Saved entries:
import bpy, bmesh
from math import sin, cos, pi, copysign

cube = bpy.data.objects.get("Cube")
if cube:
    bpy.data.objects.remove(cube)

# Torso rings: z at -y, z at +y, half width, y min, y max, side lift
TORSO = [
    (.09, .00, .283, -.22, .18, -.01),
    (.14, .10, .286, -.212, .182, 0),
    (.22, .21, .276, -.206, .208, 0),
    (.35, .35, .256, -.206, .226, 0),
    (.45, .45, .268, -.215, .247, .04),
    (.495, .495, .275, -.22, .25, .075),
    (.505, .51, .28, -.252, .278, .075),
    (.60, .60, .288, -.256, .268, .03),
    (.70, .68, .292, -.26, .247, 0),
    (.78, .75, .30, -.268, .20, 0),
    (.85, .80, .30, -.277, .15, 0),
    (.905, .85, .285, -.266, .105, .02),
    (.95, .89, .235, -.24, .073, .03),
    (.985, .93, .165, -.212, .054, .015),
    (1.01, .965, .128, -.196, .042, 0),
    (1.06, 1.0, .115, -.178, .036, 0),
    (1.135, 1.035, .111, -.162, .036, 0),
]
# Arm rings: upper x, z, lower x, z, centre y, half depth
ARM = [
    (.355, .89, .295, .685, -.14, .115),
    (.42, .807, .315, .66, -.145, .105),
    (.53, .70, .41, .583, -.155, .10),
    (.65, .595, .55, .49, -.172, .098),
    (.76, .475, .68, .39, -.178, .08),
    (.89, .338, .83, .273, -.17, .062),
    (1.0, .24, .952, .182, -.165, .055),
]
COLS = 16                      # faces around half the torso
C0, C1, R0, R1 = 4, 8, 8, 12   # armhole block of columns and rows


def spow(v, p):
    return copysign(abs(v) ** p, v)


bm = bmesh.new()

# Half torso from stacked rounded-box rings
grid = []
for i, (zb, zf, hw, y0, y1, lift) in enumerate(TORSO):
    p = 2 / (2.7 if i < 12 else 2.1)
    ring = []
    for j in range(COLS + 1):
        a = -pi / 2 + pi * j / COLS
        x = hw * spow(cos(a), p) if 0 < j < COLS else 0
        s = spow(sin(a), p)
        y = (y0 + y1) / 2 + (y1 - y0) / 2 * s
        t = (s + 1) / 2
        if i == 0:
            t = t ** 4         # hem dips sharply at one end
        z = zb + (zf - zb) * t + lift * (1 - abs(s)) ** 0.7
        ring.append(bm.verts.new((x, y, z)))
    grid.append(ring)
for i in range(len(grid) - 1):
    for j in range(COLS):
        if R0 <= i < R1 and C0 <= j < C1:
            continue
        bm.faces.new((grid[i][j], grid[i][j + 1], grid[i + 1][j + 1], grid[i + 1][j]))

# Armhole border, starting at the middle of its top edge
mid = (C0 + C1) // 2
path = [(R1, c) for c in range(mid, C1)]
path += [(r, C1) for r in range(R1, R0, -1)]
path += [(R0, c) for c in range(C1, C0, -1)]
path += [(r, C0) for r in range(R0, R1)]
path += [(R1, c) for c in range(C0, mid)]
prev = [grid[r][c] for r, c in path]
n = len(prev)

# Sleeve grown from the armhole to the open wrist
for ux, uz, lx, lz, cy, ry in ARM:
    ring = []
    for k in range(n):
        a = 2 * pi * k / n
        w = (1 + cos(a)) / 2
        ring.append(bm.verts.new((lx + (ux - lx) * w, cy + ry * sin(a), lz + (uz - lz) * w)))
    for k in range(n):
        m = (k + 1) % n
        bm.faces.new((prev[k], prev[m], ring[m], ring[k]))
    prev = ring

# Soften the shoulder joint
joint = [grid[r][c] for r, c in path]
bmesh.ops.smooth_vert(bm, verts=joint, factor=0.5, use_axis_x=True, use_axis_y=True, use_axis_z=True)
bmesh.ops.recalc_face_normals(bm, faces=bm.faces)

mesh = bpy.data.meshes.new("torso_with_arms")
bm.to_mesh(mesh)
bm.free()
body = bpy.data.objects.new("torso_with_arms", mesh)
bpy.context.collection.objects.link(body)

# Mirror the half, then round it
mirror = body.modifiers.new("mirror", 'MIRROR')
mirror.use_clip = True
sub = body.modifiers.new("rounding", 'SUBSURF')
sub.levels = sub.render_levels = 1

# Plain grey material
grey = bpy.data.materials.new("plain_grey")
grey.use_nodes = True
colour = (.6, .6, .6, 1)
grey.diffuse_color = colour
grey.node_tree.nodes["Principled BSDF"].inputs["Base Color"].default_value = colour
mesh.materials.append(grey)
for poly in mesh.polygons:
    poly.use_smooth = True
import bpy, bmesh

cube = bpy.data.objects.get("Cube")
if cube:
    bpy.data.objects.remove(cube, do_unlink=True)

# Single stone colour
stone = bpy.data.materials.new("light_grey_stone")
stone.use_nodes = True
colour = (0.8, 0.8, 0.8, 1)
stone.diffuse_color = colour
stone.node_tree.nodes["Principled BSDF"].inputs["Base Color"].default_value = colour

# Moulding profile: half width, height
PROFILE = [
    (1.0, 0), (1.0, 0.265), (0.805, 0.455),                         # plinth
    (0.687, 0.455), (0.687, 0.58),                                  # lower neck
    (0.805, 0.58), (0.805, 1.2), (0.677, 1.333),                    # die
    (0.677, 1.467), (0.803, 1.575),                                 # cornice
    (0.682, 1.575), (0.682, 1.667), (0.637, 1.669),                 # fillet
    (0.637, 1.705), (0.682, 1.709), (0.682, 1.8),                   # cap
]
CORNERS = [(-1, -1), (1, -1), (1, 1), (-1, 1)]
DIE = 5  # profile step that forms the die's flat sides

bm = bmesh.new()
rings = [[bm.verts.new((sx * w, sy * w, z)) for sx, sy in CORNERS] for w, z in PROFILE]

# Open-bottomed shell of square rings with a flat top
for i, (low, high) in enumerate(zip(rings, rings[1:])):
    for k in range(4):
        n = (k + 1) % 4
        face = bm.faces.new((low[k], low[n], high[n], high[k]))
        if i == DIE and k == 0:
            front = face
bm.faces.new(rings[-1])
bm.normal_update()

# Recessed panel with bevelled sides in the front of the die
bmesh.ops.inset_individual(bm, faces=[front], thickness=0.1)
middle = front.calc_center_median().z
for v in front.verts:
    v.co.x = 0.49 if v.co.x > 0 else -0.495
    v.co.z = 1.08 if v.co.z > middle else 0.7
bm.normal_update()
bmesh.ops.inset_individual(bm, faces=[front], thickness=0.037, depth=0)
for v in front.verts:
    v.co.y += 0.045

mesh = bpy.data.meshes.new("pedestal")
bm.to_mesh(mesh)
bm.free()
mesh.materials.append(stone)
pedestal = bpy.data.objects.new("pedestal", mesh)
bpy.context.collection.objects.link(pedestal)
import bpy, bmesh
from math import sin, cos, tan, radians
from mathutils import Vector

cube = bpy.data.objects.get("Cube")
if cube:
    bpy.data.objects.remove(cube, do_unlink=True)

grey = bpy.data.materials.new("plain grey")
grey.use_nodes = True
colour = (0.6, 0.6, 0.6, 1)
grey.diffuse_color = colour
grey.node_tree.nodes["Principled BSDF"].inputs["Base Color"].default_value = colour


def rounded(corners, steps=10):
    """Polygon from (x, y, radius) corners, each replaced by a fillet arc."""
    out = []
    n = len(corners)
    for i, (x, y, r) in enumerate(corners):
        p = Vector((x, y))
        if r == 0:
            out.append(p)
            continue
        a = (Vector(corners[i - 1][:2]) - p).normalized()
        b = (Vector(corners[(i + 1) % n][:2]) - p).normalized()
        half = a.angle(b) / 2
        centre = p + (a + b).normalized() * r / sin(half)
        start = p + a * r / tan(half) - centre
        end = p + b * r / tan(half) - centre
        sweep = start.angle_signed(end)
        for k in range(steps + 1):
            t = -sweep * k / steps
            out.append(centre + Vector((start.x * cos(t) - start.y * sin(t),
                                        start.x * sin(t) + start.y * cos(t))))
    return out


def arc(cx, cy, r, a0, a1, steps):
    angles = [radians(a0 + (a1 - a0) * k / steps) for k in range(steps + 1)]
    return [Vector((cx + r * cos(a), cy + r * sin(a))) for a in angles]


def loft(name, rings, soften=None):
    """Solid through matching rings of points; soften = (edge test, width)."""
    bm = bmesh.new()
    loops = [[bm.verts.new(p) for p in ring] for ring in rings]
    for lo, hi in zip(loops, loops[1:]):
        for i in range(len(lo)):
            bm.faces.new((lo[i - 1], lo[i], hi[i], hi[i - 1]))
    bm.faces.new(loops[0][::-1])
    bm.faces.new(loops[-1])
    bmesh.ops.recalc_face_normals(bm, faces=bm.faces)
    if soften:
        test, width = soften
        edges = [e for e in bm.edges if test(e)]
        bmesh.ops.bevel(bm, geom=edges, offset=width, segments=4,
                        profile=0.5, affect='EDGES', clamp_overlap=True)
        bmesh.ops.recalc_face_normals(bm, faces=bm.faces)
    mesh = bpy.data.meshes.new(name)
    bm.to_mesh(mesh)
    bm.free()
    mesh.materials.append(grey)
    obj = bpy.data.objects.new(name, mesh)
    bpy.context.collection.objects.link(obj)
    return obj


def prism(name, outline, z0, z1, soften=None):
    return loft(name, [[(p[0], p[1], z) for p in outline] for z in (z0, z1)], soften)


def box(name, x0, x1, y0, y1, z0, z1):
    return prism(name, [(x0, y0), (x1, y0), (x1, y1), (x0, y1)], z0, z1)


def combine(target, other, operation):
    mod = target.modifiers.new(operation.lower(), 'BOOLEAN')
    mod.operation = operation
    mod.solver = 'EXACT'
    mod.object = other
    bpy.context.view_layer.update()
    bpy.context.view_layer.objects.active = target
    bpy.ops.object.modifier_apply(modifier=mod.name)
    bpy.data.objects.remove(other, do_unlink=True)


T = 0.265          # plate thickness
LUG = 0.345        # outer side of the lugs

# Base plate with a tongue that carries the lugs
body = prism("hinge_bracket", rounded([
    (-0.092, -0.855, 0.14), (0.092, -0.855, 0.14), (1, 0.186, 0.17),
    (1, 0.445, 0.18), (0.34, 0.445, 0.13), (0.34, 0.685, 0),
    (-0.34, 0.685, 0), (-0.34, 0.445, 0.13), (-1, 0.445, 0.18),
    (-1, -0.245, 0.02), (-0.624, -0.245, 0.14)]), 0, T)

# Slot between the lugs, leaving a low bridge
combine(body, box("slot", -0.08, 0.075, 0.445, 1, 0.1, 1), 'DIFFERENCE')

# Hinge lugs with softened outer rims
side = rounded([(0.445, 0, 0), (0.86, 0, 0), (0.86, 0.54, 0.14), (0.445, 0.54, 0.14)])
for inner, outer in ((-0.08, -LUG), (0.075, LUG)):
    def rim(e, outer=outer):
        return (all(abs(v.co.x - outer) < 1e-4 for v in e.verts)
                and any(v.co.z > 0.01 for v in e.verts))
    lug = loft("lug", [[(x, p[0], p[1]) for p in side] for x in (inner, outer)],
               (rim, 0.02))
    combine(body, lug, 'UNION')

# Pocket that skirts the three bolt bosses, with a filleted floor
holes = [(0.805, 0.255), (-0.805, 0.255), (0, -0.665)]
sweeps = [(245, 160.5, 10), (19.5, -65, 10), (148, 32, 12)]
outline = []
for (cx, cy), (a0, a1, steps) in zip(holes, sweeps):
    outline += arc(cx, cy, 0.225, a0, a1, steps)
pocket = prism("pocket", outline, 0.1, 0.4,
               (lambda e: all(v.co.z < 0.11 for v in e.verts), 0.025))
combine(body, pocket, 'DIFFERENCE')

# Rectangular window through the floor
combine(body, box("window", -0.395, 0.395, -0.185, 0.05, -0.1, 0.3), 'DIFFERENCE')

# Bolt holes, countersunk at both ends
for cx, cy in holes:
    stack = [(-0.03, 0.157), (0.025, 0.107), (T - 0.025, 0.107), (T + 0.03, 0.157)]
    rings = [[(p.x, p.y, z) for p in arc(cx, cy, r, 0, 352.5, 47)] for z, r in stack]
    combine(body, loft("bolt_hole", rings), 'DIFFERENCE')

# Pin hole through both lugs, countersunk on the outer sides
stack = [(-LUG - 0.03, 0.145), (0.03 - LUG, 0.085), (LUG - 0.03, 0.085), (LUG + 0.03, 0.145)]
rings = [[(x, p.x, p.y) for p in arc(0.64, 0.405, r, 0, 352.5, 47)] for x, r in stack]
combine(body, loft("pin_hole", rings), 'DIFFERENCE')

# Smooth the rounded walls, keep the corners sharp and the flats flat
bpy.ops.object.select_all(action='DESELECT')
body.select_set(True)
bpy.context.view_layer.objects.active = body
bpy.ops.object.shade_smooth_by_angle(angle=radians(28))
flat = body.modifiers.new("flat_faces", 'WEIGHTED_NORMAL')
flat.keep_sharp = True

--- Exercise directions ---
All that is wanted is an exact copy of the lines above from the one with "(rim, 0.02))" through the one with "# Rectangular window through the floor", with both ends included.

--- Output ---
               (rim, 0.02))
    combine(body, lug, 'UNION')

# Pocket that skirts the three bolt bosses, with a filleted floor
holes = [(0.805, 0.255), (-0.805, 0.255), (0, -0.665)]
sweeps = [(245, 160.5, 10), (19.5, -65, 10), (148, 32, 12)]
outline = []
for (cx, cy), (a0, a1, steps) in zip(holes, sweeps):
    outline += arc(cx, cy, 0.225, a0, a1, steps)
pocket = prism("pocket", outline, 0.1, 0.4,
               (lambda e: all(v.co.z < 0.11 for v in e.verts), 0.025))
combine(body, pocket, 'DIFFERENCE')

# Rectangular window through the floor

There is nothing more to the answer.